(Plain-text document sources)
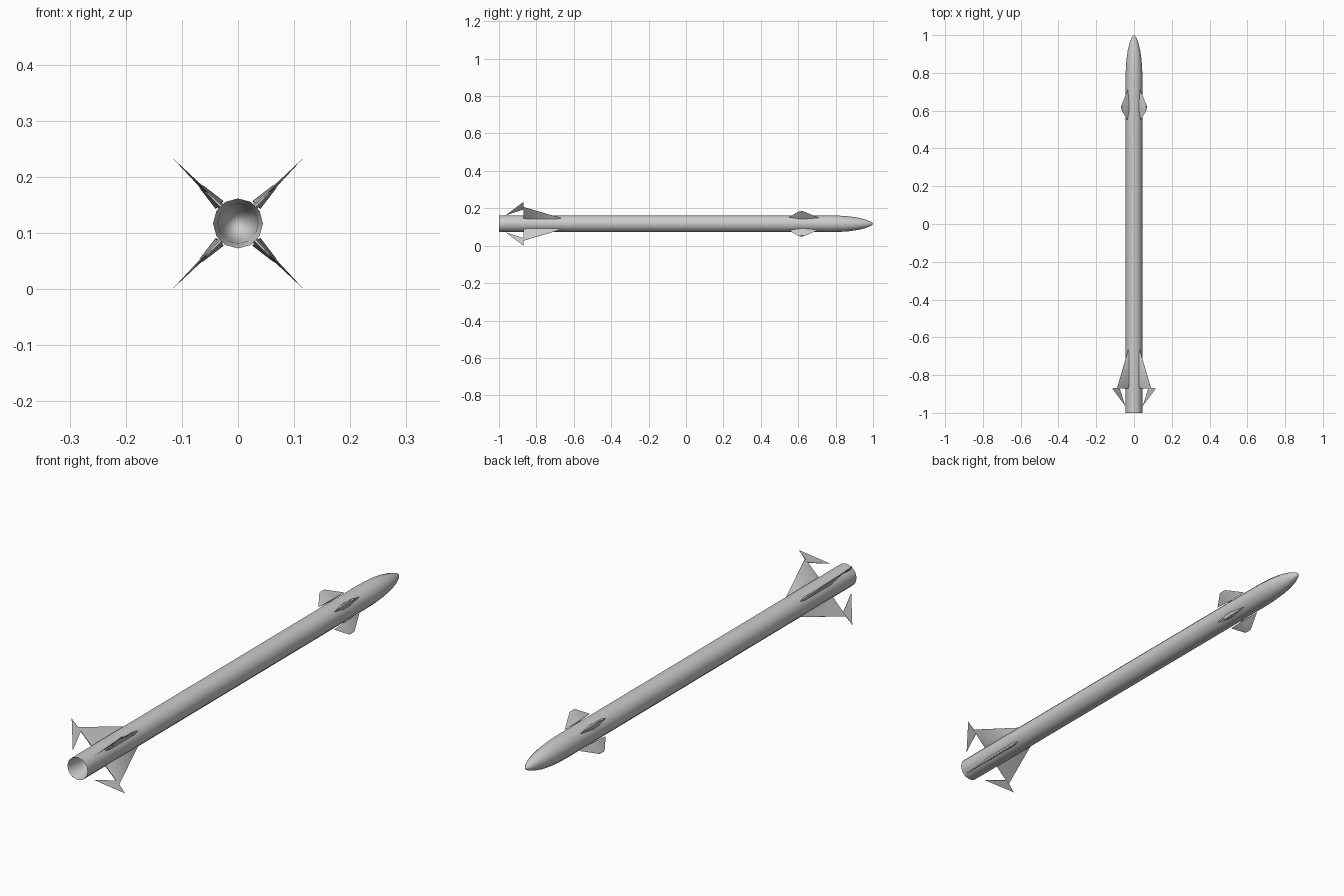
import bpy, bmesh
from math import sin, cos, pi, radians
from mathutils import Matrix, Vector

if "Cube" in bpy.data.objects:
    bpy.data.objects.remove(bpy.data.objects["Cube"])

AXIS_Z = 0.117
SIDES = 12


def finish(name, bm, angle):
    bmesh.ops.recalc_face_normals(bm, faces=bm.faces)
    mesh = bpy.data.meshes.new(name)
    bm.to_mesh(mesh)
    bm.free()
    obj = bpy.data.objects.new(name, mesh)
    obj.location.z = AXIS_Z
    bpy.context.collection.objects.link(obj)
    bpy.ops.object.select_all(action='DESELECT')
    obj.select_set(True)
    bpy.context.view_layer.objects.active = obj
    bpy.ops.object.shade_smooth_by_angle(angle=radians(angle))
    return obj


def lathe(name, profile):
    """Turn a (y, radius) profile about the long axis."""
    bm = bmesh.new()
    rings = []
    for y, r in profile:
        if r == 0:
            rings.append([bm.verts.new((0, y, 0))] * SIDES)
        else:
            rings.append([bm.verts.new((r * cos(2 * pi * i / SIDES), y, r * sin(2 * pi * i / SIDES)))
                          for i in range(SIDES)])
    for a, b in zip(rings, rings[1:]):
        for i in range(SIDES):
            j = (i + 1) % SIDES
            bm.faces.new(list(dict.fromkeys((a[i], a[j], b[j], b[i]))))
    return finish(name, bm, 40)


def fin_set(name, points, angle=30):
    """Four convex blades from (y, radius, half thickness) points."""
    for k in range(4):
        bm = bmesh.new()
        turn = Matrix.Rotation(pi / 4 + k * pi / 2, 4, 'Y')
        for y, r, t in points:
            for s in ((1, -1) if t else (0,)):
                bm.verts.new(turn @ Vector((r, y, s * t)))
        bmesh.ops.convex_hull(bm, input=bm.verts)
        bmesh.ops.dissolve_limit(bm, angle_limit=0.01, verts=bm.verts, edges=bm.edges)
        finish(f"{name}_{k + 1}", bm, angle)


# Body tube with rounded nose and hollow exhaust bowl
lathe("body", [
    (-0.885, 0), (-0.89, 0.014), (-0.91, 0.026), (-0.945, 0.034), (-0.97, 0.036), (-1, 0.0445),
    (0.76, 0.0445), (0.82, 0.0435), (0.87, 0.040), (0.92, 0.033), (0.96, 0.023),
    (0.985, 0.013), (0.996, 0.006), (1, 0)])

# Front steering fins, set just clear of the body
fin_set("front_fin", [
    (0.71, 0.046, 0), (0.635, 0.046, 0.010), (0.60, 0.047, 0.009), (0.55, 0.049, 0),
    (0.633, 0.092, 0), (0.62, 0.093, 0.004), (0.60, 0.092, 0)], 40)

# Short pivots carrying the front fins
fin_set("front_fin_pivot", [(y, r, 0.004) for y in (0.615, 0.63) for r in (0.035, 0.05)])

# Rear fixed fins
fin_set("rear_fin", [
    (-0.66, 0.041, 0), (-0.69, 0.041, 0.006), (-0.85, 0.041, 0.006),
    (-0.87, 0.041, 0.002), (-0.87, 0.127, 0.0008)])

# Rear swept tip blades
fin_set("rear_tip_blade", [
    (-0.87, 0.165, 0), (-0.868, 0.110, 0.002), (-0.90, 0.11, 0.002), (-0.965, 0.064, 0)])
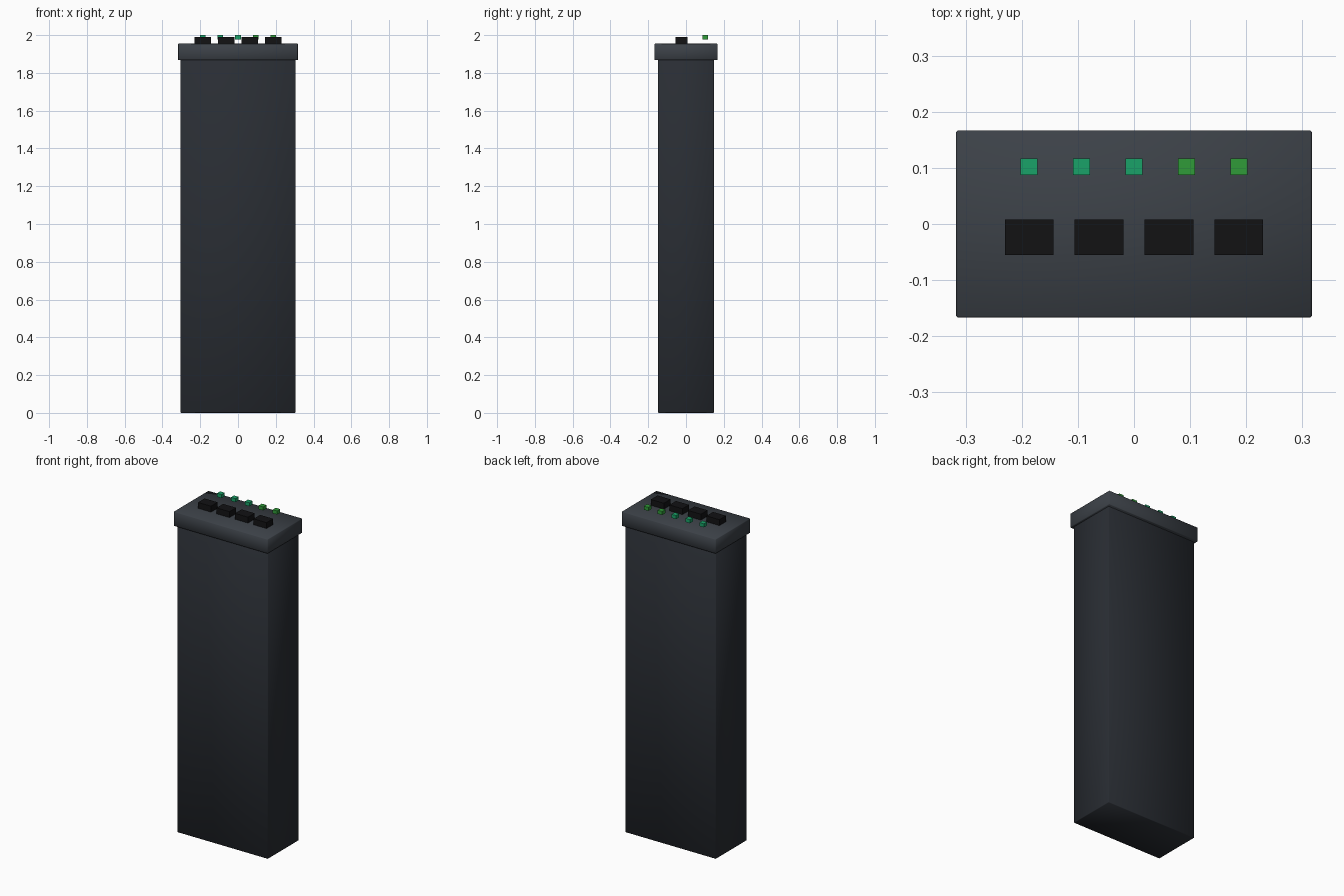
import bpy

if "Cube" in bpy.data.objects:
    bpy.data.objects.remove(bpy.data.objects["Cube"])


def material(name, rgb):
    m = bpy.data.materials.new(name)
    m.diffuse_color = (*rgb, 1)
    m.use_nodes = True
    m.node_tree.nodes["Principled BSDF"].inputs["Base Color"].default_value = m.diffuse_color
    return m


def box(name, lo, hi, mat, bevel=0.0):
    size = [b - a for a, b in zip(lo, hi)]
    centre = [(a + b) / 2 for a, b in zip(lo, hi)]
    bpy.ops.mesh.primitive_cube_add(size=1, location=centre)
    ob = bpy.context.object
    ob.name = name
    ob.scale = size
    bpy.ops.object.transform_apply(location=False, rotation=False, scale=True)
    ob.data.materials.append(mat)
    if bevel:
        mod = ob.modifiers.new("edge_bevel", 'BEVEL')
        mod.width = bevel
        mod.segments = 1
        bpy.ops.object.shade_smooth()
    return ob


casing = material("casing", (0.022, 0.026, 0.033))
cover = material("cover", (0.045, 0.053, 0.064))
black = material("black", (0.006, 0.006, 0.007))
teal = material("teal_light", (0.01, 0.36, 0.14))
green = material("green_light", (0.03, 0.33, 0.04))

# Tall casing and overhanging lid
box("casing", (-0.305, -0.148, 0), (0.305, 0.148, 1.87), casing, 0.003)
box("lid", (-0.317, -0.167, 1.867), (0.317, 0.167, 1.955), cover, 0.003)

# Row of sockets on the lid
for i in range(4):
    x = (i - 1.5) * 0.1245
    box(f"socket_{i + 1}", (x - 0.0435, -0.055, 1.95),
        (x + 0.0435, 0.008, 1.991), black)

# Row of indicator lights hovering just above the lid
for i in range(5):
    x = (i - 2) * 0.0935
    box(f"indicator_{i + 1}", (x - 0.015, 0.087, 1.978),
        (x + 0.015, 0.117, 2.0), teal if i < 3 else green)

§ **Description of the task**: Where a line of the entries contains the word "range", copy that line.

§ **Result**:
                          for i in range(SIDES)])
        for i in range(SIDES):
    for k in range(4):
for i in range(4):
for i in range(5):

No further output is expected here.